= PROBLEM TO WORK ON =
Below are records; output exactly the lines from the one with "for side, s" through their final line.

= Source texts of formatted documents =
BEGIN

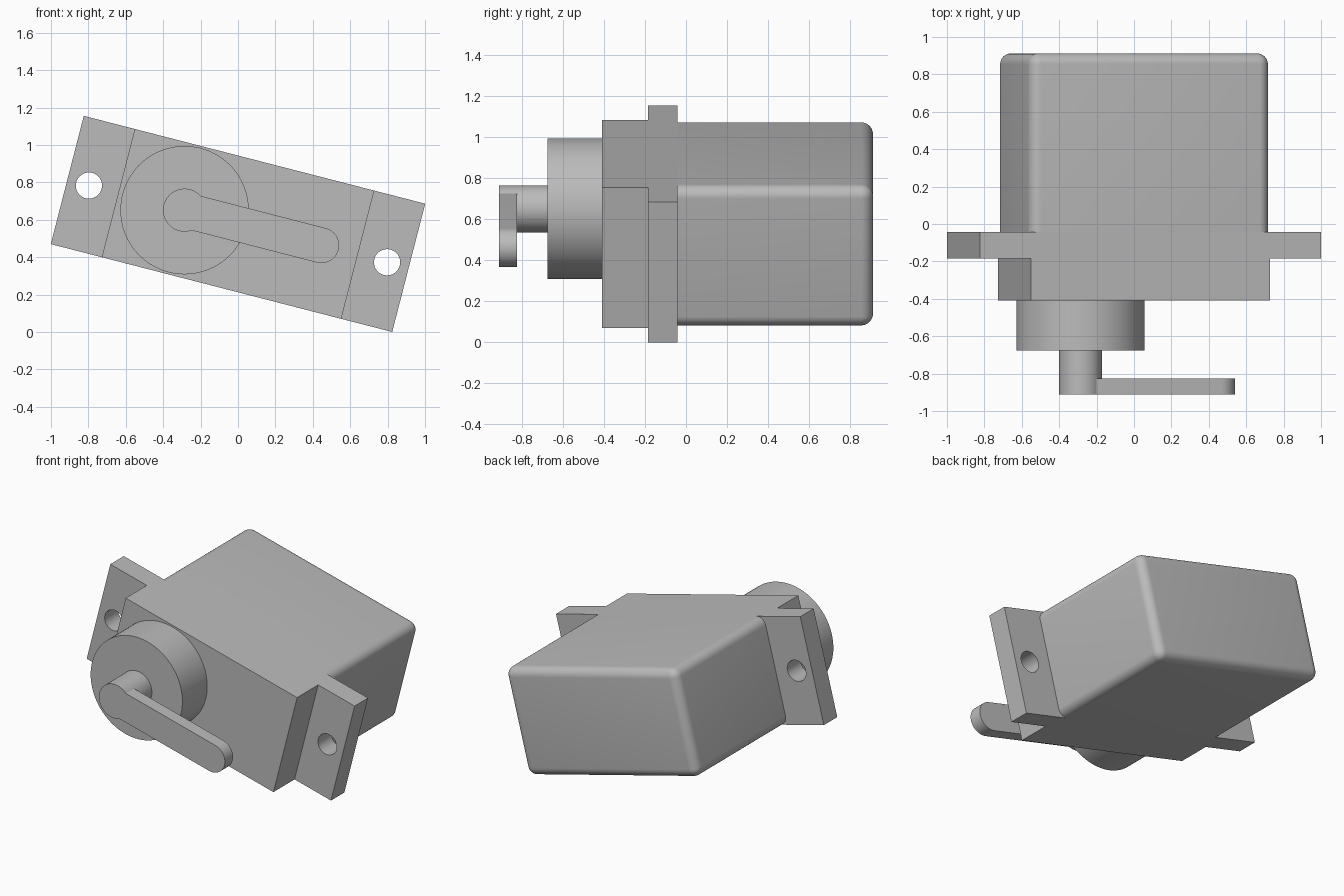
import bpy, bmesh, math
from mathutils import Matrix, Vector

if "Cube" in bpy.data.objects:
    bpy.data.objects.remove(bpy.data.objects["Cube"])

grey = bpy.data.materials.new("plain grey")
grey.use_nodes = True
colour = (0.5, 0.5, 0.5, 1)
grey.diffuse_color = colour
grey.node_tree.nodes["Principled BSDF"].inputs["Base Color"].default_value = colour

# The whole servo is built level around the origin, then tilted and lifted
TILT = Matrix.Translation((0, 0, 0.578)) @ Matrix.Rotation(math.radians(14.43), 4, 'Y')
CASE_X, CASE_Z, EAR_X = 0.661, 0.354, 0.9425
FRONT, EAR_FRONT, EAR_BACK, BACK = -0.41, -0.185, -0.042, 0.912
SHAFT_X, SHAFT_R = -0.295, 0.115
ARM_END, ARM_R = 0.46, 0.095


def arc(cx, r, start, end, steps):
    """Points (x, z) on an arc, angles in radians."""
    angles = [start + (end - start) * i / steps for i in range(steps + 1)]
    return [(cx + r * math.cos(a), r * math.sin(a)) for a in angles]


def circle(cx, r, steps=64):
    return arc(cx, r, 0, math.tau, steps)[:-1]


def rect(x0, x1, z):
    return [(x0, -z), (x1, -z), (x1, z), (x0, z)]


def prism(name, y0, y1, outline, hole=None, bevel=0):
    """Extrude an outline, with an optional hole, from y0 to y1."""
    bm = bmesh.new()
    loops = [[bm.verts.new((x, y0, z)) for x, z in pts] for pts in (outline, hole) if pts]
    if hole:
        edges = [bm.edges.new((lp[i - 1], lp[i])) for lp in loops for i in range(len(lp))]
        bmesh.ops.triangle_fill(bm, use_beauty=True, edges=edges)
    else:
        bm.faces.new(loops[0])
    ext = bmesh.ops.extrude_face_region(bm, geom=bm.faces[:], use_keep_orig=True)
    moved = [g for g in ext["geom"] if isinstance(g, bmesh.types.BMVert)]
    bmesh.ops.translate(bm, verts=moved, vec=Vector((0, y1 - y0, 0)))
    bmesh.ops.recalc_face_normals(bm, faces=bm.faces[:])
    if bevel:
        # Round every edge except those around the front face
        soft = [e for e in bm.edges if max(v.co.y for v in e.verts) > y1 - 0.001]
        bmesh.ops.bevel(bm, geom=soft, offset=bevel, segments=8, profile=0.5, affect='EDGES')
    bm.transform(TILT)
    mesh = bpy.data.meshes.new(name)
    bm.to_mesh(mesh)
    bm.free()
    mesh.materials.append(grey)
    ob = bpy.data.objects.new(name, mesh)
    bpy.context.collection.objects.link(ob)
    bpy.ops.object.select_all(action='DESELECT')
    ob.select_set(True)
    bpy.context.view_layer.objects.active = ob
    bpy.ops.object.shade_smooth_by_angle(angle=math.radians(30))
    return ob


# Case: sharp front half, rounded rear half
prism("case_front", FRONT, EAR_BACK, rect(-CASE_X, CASE_X, CASE_Z))
prism("case_rear", EAR_BACK, BACK, rect(-CASE_X, CASE_X, CASE_Z), bevel=0.058)

# Mounting ears with screw holes
for side, s in (("left", 1), ("right", -1)):
    prism("mounting_ear_" + side, EAR_FRONT, EAR_BACK,
          rect(s * CASE_X, s * EAR_X, CASE_Z), hole=circle(s * 0.823, 0.07, 48))

# Gear housing and output shaft
prism("gear_housing", -0.675, FRONT, circle(SHAFT_X, 0.343, 96))
prism("output_shaft", -0.825, -0.675, circle(SHAFT_X, SHAFT_R))

# Horn: shaft-sized hub and straight arm with a round end, in one outline
join = math.asin(ARM_R / SHAFT_R)
horn = (arc(SHAFT_X, SHAFT_R, join, math.tau - join, 48)
        + arc(ARM_END, ARM_R, -math.pi / 2, math.pi / 2, 32))
prism("horn", -0.912, -0.825, horn)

END

= SOLUTION TO THIS EXERCISE =
for side, s in (("left", 1), ("right", -1)):
    prism("mounting_ear_" + side, EAR_FRONT, EAR_BACK,
          rect(s * CASE_X, s * EAR_X, CASE_Z), hole=circle(s * 0.823, 0.07, 48))

# Gear housing and output shaft
prism("gear_housing", -0.675, FRONT, circle(SHAFT_X, 0.343, 96))
prism("output_shaft", -0.825, -0.675, circle(SHAFT_X, SHAFT_R))

# Horn: shaft-sized hub and straight arm with a round end, in one outline
join = math.asin(ARM_R / SHAFT_R)
horn = (arc(SHAFT_X, SHAFT_R, join, math.tau - join, 48)
        + arc(ARM_END, ARM_R, -math.pi / 2, math.pi / 2, 32))
prism("horn", -0.912, -0.825, horn)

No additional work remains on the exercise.